She closed the book....

My wife informed me of a new NPR contest of the type that I enjoy. I have also had success with this type. They give a first line and then ask you to write the rest.  Usually these things are 2000 words but NPR wants to be able to read it in less than three minutes so you're limited to six hundred words.

The contest is by "All Things Considered" and this is number eight in the series.  The first line is:

"She closed the book, placed it on the table, and finally, decided to walk through the door."

The judge is Luis Alberto Urrea. Most people are probably familiar with his novel, "The Hummingbird's Daughter". The entry deadline is March 25th. Here is a link: http://tinyurl.com/77zdppj

Although I don't always write something for these contests, I enjoy playing with these first lines. I find them stimulating and rewarding.  As Urrea tells Guy Raz, the show's host, 'finally' carries a sense of infinity, a decision made. What was the decision? What's on the door's other side?
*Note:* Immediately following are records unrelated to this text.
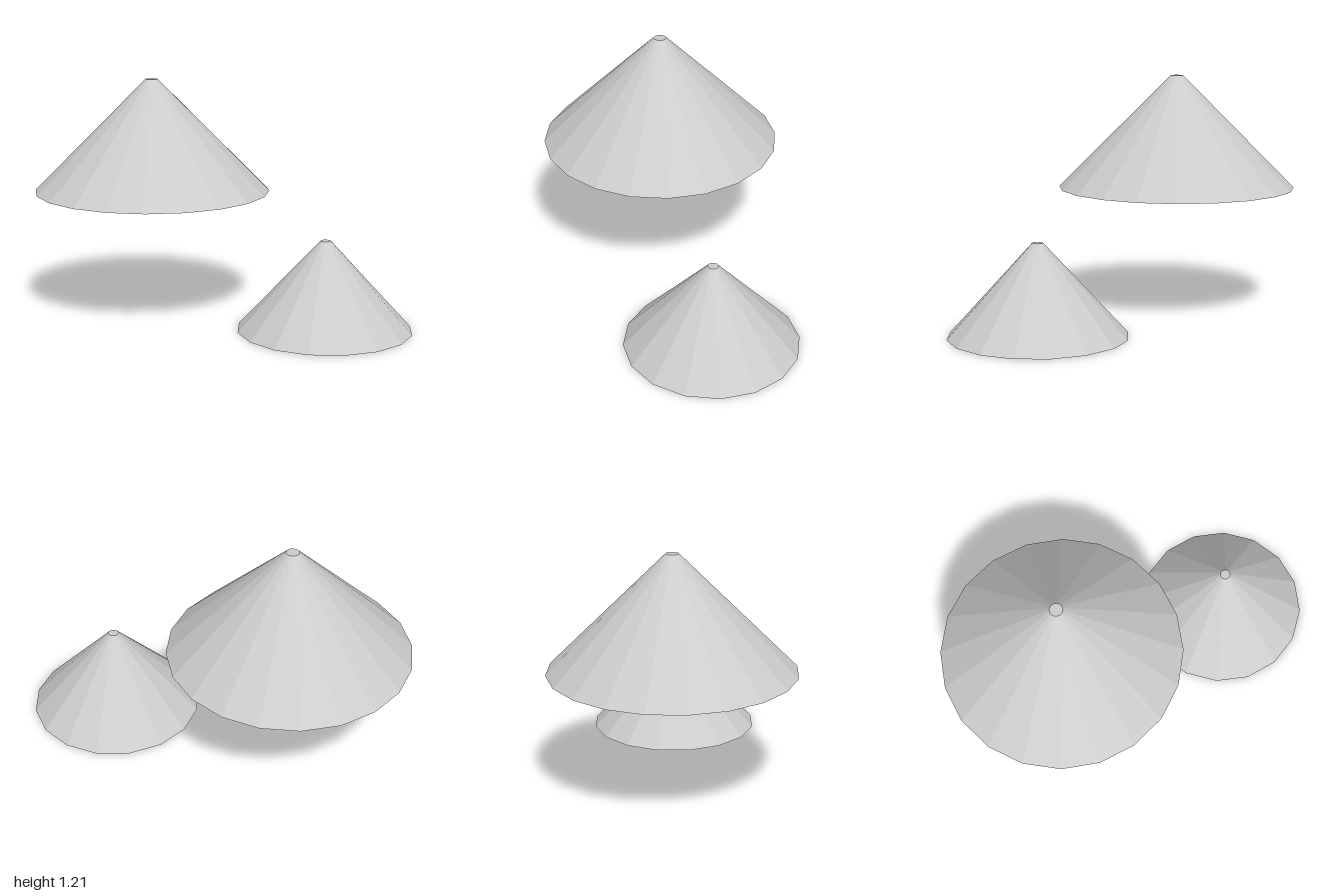
import * as THREE from 'three';

export function createModel() {
  const group = new THREE.Group();
  const grey = new THREE.MeshStandardMaterial({
    color: 0xcccccc, flatShading: true, side: THREE.DoubleSide,
  });
  grey.name = 'light grey';

  // Hollow faceted cone: open underneath, with a small flat cap on top
  function addCone(name, radius, topRadius, height, sides, x, y, z) {
    const profile = [[radius, 0], [topRadius, height], [0, height]]
      .map(([r, h]) => new THREE.Vector2(r, h));
    const cone = new THREE.Mesh(new THREE.LatheGeometry(profile, sides), grey);
    cone.name = name;
    cone.position.set(x, y, z);
    group.add(cone);
  }

  addCone('largeUpperCone', 0.61, 0.032, 0.58, 20, -0.39, 0.63, 0.008);
  addCone('smallLowerCone', 0.44, 0.026, 0.455, 16, 0.56, 0, -0.182);
  return group;
}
This is also an exercise I play with myself to stimulate my thinking. Pick up a favorite short story or novel and read the first line, and then imagine what I can do with it. For example, "Through the small tall bathroom window the December yard is gray and scratchy, the tree calligraphic." This is the first line from Dave Egger's "A Heartbreaking Work of Staggering Genuis". 

The science fiction writer in me especially loves these things. I like to try to turn things on its head. Addressing "All Things Considered" and their contest, is the door to a younger self brought forward into the future, an older self visiting from the past, an old lover brought back from the dead, a teleporter to another era, a door into another dimension. Maybe it's a combination of all these things - she is one of three and is merging with a younger self and an older self to try life again in another dimension where she has the chance to go back to one point, and she's going to meet an old lover, the love of her life, to end her questions of 'what if' and try again. So many possibilities exist, it's delightful to contemplate them all.

Of course, you only have six hundred words to tell the story. That's the true challenge. 

Hope some of you find it as challenging as me to play with these ideas and find a story to tell.